◆ WHAT THE TASK REQUIRES
Every line of the data below that holds the string "loops" needs to be reported.

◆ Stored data
....................

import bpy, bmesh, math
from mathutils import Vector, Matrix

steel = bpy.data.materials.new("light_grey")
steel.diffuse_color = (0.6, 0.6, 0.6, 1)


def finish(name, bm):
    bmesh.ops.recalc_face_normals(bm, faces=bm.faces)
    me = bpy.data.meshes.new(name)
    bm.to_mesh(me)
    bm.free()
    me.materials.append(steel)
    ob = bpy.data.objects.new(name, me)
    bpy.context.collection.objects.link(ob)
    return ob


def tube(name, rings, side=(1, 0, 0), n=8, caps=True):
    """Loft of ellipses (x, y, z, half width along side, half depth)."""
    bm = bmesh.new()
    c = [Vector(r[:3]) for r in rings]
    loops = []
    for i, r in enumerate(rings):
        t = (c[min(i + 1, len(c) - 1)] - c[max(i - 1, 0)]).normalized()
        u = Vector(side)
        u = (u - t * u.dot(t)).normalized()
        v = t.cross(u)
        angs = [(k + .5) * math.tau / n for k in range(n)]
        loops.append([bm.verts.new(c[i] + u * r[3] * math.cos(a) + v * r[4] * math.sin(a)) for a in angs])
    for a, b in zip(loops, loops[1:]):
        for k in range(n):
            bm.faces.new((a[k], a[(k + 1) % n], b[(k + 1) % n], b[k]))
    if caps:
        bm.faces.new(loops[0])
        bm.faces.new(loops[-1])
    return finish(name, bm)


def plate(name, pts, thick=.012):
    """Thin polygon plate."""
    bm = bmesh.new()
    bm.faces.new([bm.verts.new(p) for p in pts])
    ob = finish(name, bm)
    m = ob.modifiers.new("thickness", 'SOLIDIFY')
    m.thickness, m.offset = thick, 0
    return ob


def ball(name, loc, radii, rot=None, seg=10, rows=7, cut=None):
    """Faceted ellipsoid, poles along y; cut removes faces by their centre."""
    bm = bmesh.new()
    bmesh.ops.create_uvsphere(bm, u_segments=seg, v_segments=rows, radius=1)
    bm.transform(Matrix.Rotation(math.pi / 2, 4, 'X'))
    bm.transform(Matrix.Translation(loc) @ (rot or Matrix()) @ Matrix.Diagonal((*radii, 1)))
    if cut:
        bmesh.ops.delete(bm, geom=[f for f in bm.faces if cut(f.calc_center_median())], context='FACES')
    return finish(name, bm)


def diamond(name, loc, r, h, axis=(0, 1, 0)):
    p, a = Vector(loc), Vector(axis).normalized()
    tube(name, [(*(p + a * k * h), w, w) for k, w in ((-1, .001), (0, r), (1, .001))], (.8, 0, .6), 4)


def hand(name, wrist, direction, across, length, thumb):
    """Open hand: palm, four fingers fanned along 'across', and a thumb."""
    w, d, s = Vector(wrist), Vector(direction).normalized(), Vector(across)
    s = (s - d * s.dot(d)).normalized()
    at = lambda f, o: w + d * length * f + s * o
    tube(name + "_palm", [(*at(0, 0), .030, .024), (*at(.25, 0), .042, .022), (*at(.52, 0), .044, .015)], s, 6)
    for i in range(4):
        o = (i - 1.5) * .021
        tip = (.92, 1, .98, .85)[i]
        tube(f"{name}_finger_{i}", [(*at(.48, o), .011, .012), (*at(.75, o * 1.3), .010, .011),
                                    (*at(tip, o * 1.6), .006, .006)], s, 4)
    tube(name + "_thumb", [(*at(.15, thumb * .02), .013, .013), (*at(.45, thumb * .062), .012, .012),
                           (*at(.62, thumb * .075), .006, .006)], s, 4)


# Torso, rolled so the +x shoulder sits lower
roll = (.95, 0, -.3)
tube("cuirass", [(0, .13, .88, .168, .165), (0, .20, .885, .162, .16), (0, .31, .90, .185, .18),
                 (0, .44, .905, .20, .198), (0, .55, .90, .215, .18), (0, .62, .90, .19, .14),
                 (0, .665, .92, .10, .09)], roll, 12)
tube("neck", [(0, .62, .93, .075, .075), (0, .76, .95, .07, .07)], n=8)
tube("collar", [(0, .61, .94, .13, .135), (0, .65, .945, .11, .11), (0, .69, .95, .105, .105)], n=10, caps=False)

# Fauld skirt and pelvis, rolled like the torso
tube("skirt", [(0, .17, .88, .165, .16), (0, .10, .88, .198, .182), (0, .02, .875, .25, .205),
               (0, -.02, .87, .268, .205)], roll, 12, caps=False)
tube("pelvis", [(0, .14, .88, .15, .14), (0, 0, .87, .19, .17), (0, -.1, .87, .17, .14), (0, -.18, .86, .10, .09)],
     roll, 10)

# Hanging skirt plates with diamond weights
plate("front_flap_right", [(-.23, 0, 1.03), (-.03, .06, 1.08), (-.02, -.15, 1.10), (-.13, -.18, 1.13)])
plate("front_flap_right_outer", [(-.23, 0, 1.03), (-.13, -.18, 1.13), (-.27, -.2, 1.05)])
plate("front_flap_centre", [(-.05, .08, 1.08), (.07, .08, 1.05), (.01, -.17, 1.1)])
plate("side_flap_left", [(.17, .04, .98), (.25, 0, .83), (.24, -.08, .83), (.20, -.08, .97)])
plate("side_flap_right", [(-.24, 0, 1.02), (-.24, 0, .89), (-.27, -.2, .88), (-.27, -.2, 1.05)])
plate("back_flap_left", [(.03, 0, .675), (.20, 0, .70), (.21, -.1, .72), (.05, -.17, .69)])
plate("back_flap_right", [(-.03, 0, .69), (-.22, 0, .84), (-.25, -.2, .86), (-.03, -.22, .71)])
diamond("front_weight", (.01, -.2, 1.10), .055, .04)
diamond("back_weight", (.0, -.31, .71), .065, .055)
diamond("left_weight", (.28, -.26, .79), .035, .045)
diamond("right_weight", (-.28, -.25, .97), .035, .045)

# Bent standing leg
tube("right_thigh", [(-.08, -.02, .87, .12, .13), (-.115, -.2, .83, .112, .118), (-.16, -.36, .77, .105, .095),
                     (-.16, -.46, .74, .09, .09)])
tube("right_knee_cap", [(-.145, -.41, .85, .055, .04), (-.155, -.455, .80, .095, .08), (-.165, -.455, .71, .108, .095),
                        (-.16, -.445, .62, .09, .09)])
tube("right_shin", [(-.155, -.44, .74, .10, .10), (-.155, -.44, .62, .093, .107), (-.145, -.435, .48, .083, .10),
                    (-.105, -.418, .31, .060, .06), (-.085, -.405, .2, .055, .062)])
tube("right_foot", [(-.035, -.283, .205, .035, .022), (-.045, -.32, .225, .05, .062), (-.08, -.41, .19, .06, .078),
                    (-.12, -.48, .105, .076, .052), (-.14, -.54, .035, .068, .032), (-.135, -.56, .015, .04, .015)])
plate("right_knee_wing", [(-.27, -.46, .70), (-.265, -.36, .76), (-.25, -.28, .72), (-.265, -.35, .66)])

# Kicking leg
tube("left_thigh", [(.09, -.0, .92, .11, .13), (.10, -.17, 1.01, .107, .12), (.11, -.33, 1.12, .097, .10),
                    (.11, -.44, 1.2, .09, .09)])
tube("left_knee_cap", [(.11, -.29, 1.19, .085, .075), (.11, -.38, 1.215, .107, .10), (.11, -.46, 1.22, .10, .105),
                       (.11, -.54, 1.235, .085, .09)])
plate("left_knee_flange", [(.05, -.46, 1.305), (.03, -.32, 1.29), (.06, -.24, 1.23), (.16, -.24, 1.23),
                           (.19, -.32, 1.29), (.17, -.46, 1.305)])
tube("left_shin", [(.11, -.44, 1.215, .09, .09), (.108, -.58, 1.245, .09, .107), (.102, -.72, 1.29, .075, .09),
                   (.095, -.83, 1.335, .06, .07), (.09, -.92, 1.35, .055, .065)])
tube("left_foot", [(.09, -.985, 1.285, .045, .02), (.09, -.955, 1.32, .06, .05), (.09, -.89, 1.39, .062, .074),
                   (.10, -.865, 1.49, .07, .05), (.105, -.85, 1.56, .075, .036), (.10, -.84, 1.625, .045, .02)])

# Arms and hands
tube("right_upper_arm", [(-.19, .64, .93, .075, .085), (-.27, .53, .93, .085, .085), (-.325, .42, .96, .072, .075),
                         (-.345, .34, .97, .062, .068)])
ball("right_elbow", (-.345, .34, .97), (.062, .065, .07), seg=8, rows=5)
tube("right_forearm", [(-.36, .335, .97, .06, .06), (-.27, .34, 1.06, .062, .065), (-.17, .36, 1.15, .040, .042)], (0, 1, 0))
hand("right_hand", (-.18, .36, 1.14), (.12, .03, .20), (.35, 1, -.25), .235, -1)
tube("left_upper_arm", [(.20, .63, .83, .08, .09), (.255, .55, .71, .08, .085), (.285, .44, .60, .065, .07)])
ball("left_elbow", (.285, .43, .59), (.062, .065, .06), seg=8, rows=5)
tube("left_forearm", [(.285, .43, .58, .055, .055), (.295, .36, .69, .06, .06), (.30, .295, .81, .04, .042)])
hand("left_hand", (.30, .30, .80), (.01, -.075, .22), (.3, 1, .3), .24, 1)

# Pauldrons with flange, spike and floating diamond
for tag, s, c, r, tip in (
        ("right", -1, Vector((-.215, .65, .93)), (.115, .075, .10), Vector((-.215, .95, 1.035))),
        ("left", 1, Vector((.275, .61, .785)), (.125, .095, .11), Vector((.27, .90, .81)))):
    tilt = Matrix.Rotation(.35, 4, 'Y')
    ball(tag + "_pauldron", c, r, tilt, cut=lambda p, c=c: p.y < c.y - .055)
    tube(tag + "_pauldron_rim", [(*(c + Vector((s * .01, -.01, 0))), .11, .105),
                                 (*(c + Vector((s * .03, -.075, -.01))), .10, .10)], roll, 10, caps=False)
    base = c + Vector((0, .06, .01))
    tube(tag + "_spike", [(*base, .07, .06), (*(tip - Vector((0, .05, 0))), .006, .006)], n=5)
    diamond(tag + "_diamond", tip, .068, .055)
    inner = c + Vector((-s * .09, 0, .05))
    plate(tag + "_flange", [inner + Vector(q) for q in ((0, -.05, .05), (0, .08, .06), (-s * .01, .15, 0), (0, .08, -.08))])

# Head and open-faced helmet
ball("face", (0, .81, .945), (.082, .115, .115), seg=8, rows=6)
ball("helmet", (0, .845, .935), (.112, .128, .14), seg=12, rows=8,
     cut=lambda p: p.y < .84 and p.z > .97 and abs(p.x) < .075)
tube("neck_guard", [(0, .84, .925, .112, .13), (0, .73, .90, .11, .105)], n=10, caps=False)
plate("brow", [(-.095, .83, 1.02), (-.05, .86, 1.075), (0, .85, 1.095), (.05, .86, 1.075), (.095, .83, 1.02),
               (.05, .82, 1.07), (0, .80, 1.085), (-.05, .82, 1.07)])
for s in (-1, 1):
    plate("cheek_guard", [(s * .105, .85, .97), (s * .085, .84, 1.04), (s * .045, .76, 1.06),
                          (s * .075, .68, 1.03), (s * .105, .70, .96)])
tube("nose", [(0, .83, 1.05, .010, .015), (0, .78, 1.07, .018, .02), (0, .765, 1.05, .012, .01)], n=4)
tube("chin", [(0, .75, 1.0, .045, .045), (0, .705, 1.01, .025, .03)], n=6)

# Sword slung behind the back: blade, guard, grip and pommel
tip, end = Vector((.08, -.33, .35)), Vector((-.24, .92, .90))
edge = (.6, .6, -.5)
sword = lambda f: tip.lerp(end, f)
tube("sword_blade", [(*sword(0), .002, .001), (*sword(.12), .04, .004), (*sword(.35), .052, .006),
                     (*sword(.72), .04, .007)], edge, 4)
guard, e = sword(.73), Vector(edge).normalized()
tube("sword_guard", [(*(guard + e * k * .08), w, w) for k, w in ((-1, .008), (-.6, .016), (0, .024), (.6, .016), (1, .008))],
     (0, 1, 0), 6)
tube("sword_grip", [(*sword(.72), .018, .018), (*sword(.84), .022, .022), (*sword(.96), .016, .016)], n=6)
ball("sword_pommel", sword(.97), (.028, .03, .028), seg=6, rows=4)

....................

◆ EXERCISE RESPONSE
    loops = []
        loops.append([bm.verts.new(c[i] + u * r[3] * math.cos(a) + v * r[4] * math.sin(a)) for a in angs])
    for a, b in zip(loops, loops[1:]):
        bm.faces.new(loops[0])
        bm.faces.new(loops[-1])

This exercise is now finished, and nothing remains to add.